Start of EXCERPTED DATA

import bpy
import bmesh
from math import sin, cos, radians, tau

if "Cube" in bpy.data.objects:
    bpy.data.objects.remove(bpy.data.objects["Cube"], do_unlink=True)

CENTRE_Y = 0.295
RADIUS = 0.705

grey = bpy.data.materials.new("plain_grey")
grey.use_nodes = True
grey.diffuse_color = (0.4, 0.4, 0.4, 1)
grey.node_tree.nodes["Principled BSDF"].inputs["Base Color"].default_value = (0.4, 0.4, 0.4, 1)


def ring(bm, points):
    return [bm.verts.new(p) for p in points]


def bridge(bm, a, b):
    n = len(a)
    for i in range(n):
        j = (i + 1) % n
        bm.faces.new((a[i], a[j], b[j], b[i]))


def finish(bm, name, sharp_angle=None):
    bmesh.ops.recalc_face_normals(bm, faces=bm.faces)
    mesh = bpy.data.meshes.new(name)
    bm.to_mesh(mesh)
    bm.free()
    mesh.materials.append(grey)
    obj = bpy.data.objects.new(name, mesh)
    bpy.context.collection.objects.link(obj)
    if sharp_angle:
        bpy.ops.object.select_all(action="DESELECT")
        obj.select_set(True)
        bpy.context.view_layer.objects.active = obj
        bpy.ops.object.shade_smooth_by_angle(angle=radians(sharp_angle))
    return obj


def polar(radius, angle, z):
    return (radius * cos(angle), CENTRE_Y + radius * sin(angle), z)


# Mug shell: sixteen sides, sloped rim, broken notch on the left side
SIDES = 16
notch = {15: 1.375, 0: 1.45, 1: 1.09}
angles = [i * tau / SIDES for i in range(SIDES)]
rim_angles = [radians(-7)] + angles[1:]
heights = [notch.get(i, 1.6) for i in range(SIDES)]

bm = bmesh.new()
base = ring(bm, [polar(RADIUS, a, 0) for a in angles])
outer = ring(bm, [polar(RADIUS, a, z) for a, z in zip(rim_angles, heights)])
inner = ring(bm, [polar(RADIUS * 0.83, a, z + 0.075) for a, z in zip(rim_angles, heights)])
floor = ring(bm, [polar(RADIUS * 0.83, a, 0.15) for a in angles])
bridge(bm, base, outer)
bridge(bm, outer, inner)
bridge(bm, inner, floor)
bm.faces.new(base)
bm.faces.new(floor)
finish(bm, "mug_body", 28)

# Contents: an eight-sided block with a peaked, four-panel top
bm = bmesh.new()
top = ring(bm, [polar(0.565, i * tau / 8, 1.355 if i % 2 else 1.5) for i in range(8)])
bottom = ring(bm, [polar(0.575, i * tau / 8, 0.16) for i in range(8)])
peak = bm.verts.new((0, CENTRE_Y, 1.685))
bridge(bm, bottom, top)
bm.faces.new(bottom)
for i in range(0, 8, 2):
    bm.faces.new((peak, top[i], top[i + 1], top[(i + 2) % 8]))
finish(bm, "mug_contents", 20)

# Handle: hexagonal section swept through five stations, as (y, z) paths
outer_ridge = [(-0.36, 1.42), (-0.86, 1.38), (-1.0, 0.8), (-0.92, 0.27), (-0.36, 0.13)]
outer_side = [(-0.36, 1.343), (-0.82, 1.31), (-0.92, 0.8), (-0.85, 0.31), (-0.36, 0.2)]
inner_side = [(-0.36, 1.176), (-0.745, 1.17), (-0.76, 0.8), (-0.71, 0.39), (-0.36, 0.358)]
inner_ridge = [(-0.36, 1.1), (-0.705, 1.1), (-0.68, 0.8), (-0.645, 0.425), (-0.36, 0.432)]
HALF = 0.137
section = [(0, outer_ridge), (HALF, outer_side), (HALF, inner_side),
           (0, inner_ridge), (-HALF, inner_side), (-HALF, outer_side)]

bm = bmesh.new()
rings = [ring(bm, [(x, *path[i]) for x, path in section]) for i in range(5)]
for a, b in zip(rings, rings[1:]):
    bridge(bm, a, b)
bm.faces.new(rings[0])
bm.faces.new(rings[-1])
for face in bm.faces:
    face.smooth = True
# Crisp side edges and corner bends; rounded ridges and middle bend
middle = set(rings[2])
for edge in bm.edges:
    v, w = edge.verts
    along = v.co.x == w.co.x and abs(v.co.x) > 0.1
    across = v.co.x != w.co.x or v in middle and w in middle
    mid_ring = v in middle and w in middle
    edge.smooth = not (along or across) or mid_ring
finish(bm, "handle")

End of EXCERPTED DATA

Copy all data exactly, start to finish.

ANSWER FOR THIS EXERCISE:
import bpy
import bmesh
from math import sin, cos, radians, tau

if "Cube" in bpy.data.objects:
    bpy.data.objects.remove(bpy.data.objects["Cube"], do_unlink=True)

CENTRE_Y = 0.295
RADIUS = 0.705

grey = bpy.data.materials.new("plain_grey")
grey.use_nodes = True
grey.diffuse_color = (0.4, 0.4, 0.4, 1)
grey.node_tree.nodes["Principled BSDF"].inputs["Base Color"].default_value = (0.4, 0.4, 0.4, 1)


def ring(bm, points):
    return [bm.verts.new(p) for p in points]


def bridge(bm, a, b):
    n = len(a)
    for i in range(n):
        j = (i + 1) % n
        bm.faces.new((a[i], a[j], b[j], b[i]))


def finish(bm, name, sharp_angle=None):
    bmesh.ops.recalc_face_normals(bm, faces=bm.faces)
    mesh = bpy.data.meshes.new(name)
    bm.to_mesh(mesh)
    bm.free()
    mesh.materials.append(grey)
    obj = bpy.data.objects.new(name, mesh)
    bpy.context.collection.objects.link(obj)
    if sharp_angle:
        bpy.ops.object.select_all(action="DESELECT")
        obj.select_set(True)
        bpy.context.view_layer.objects.active = obj
        bpy.ops.object.shade_smooth_by_angle(angle=radians(sharp_angle))
    return obj


def polar(radius, angle, z):
    return (radius * cos(angle), CENTRE_Y + radius * sin(angle), z)


# Mug shell: sixteen sides, sloped rim, broken notch on the left side
SIDES = 16
notch = {15: 1.375, 0: 1.45, 1: 1.09}
angles = [i * tau / SIDES for i in range(SIDES)]
rim_angles = [radians(-7)] + angles[1:]
heights = [notch.get(i, 1.6) for i in range(SIDES)]

bm = bmesh.new()
base = ring(bm, [polar(RADIUS, a, 0) for a in angles])
outer = ring(bm, [polar(RADIUS, a, z) for a, z in zip(rim_angles, heights)])
inner = ring(bm, [polar(RADIUS * 0.83, a, z + 0.075) for a, z in zip(rim_angles, heights)])
floor = ring(bm, [polar(RADIUS * 0.83, a, 0.15) for a in angles])
bridge(bm, base, outer)
bridge(bm, outer, inner)
bridge(bm, inner, floor)
bm.faces.new(base)
bm.faces.new(floor)
finish(bm, "mug_body", 28)

# Contents: an eight-sided block with a peaked, four-panel top
bm = bmesh.new()
top = ring(bm, [polar(0.565, i * tau / 8, 1.355 if i % 2 else 1.5) for i in range(8)])
bottom = ring(bm, [polar(0.575, i * tau / 8, 0.16) for i in range(8)])
peak = bm.verts.new((0, CENTRE_Y, 1.685))
bridge(bm, bottom, top)
bm.faces.new(bottom)
for i in range(0, 8, 2):
    bm.faces.new((peak, top[i], top[i + 1], top[(i + 2) % 8]))
finish(bm, "mug_contents", 20)

# Handle: hexagonal section swept through five stations, as (y, z) paths
outer_ridge = [(-0.36, 1.42), (-0.86, 1.38), (-1.0, 0.8), (-0.92, 0.27), (-0.36, 0.13)]
outer_side = [(-0.36, 1.343), (-0.82, 1.31), (-0.92, 0.8), (-0.85, 0.31), (-0.36, 0.2)]
inner_side = [(-0.36, 1.176), (-0.745, 1.17), (-0.76, 0.8), (-0.71, 0.39), (-0.36, 0.358)]
inner_ridge = [(-0.36, 1.1), (-0.705, 1.1), (-0.68, 0.8), (-0.645, 0.425), (-0.36, 0.432)]
HALF = 0.137
section = [(0, outer_ridge), (HALF, outer_side), (HALF, inner_side),
           (0, inner_ridge), (-HALF, inner_side), (-HALF, outer_side)]

bm = bmesh.new()
rings = [ring(bm, [(x, *path[i]) for x, path in section]) for i in range(5)]
for a, b in zip(rings, rings[1:]):
    bridge(bm, a, b)
bm.faces.new(rings[0])
bm.faces.new(rings[-1])
for face in bm.faces:
    face.smooth = True
# Crisp side edges and corner bends; rounded ridges and middle bend
middle = set(rings[2])
for edge in bm.edges:
    v, w = edge.verts
    along = v.co.x == w.co.x and abs(v.co.x) > 0.1
    across = v.co.x != w.co.x or v in middle and w in middle
    mid_ring = v in middle and w in middle
    edge.smooth = not (along or across) or mid_ring
finish(bm, "handle")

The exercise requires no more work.